Tue, 09 Nov 2021
A member of the Recurse Center community recently asked for recommendations of fiction that set in a place where gender is not generally undersood as binary. It's easy to come up with recent examples, especially in SF, but a surprising older example occurred to me. Isaac Asimov, not usually remembered for his nuanced treatment of gender, wrote a novel whose three-sexed alien society is not merely set dressing, but a major plot and character point.
The Gods Themselves is closely concerned with the three-sexed aliens in a parallel universe. Each of three sexes has a very strictly prescribed gender role. It's important to the outcome of the story that the three main characters each have difficulty conforming to their prescribed role, precisely because they're exceptionally gifted individuals. Their difficulty in performing the roles is presented as growing out of their extraordinary personalities and also as a source of those exceptional abilities.
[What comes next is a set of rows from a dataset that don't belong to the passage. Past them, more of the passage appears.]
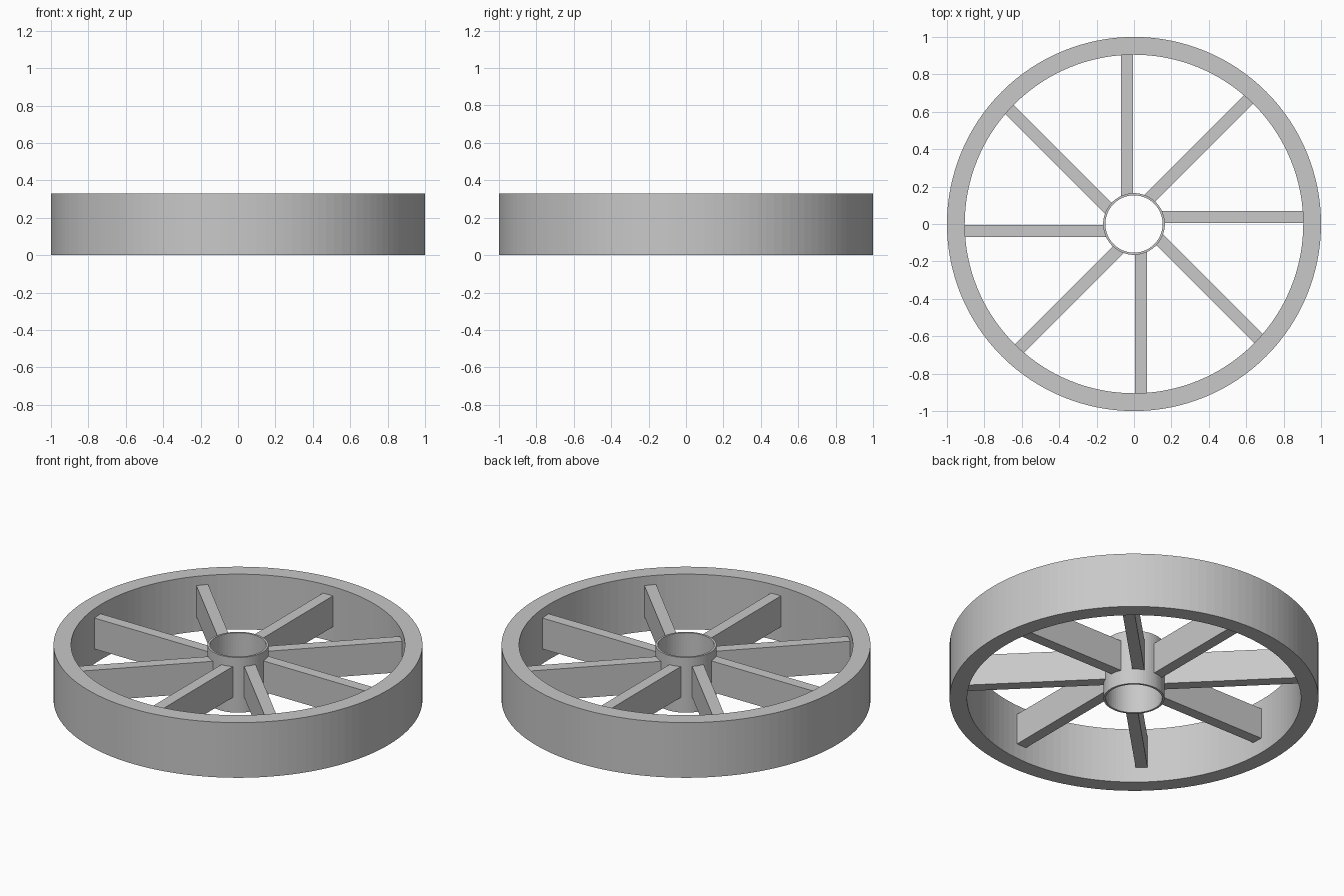
import bpy, bmesh, math
from mathutils import Matrix

cube = bpy.data.objects.get("Cube")
if cube:
    bpy.data.objects.remove(cube, do_unlink=True)

HEIGHT = 0.33
RIM_OUTER, RIM_INNER = 1.0, 0.905
HUB_OUTER, HUB_INNER = 0.165, 0.153
SPOKE_BOTTOM, SPOKE_TOP = 0.09, 0.275
SPOKE_SIDES = (0.005, 0.07)   # each spoke sits to one side of its radius
SPOKES = 8

grey = bpy.data.materials.new("plain_grey")
grey.use_nodes = True
colour = (0.58, 0.58, 0.58, 1)
grey.diffuse_color = colour
grey.node_tree.nodes["Principled BSDF"].inputs["Base Color"].default_value = colour


def finish(name, bm):
    bmesh.ops.recalc_face_normals(bm, faces=bm.faces)
    mesh = bpy.data.meshes.new(name)
    bm.to_mesh(mesh)
    bm.free()
    mesh.materials.append(grey)
    obj = bpy.data.objects.new(name, mesh)
    bpy.context.collection.objects.link(obj)
    return obj


def ring(name, outer, inner, segments):
    """Spin a rectangular section around the axle."""
    bm = bmesh.new()
    section = [(outer, 0), (outer, HEIGHT), (inner, HEIGHT), (inner, 0)]
    face = bm.faces.new([bm.verts.new((r, 0, z)) for r, z in section])
    edges = list(face.edges)
    bm.faces.remove(face)
    bmesh.ops.spin(bm, geom=edges, axis=(0, 0, 1), cent=(0, 0, 0),
                   angle=math.tau, steps=segments, use_merge=True)
    bmesh.ops.remove_doubles(bm, verts=bm.verts, dist=0.0001)
    return finish(name, bm)


def spoke(name, angle):
    """Upright plank whose ends are buried in the hub wall and the rim."""
    bm = bmesh.new()
    start = (HUB_OUTER + HUB_INNER) / 2
    end = (RIM_OUTER + RIM_INNER) / 2
    low, high = SPOKE_SIDES
    outline = [(start, low), (end, low), (end, high), (start, high)]
    base = bm.faces.new([bm.verts.new((math.sqrt(r * r - y * y), y, SPOKE_BOTTOM))
                         for r, y in outline])
    top = bmesh.ops.extrude_face_region(bm, geom=[base])["geom"]
    bmesh.ops.translate(bm, vec=(0, 0, SPOKE_TOP - SPOKE_BOTTOM),
                        verts=[v for v in top if isinstance(v, bmesh.types.BMVert)])
    bmesh.ops.rotate(bm, verts=bm.verts, cent=(0, 0, 0),
                     matrix=Matrix.Rotation(angle, 3, "Z"))
    return finish(name, bm)


# Rim and hollow hub
rim = ring("rim", RIM_OUTER, RIM_INNER, 128)
hub = ring("hub", HUB_OUTER, HUB_INNER, 64)

# Spokes
for i in range(SPOKES):
    spoke(f"spoke_{i + 1}", math.tau * i / SPOKES)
I think there are parts of the book the deal with humans also, perhaps exclusively male humans. (I read it only once, decades ago.) I don't remember those parts as clearly.
Anyway, three-sexed gender-nonconformant aliens. By Isaac Asimov, of all people. 1972.
It won the Hugo, Locus, and Nebula awards. Check it out.
[ Addendum 20211110: A reader informs me that there is a significant female human character that I had forgotten. Sorry, Ike! ]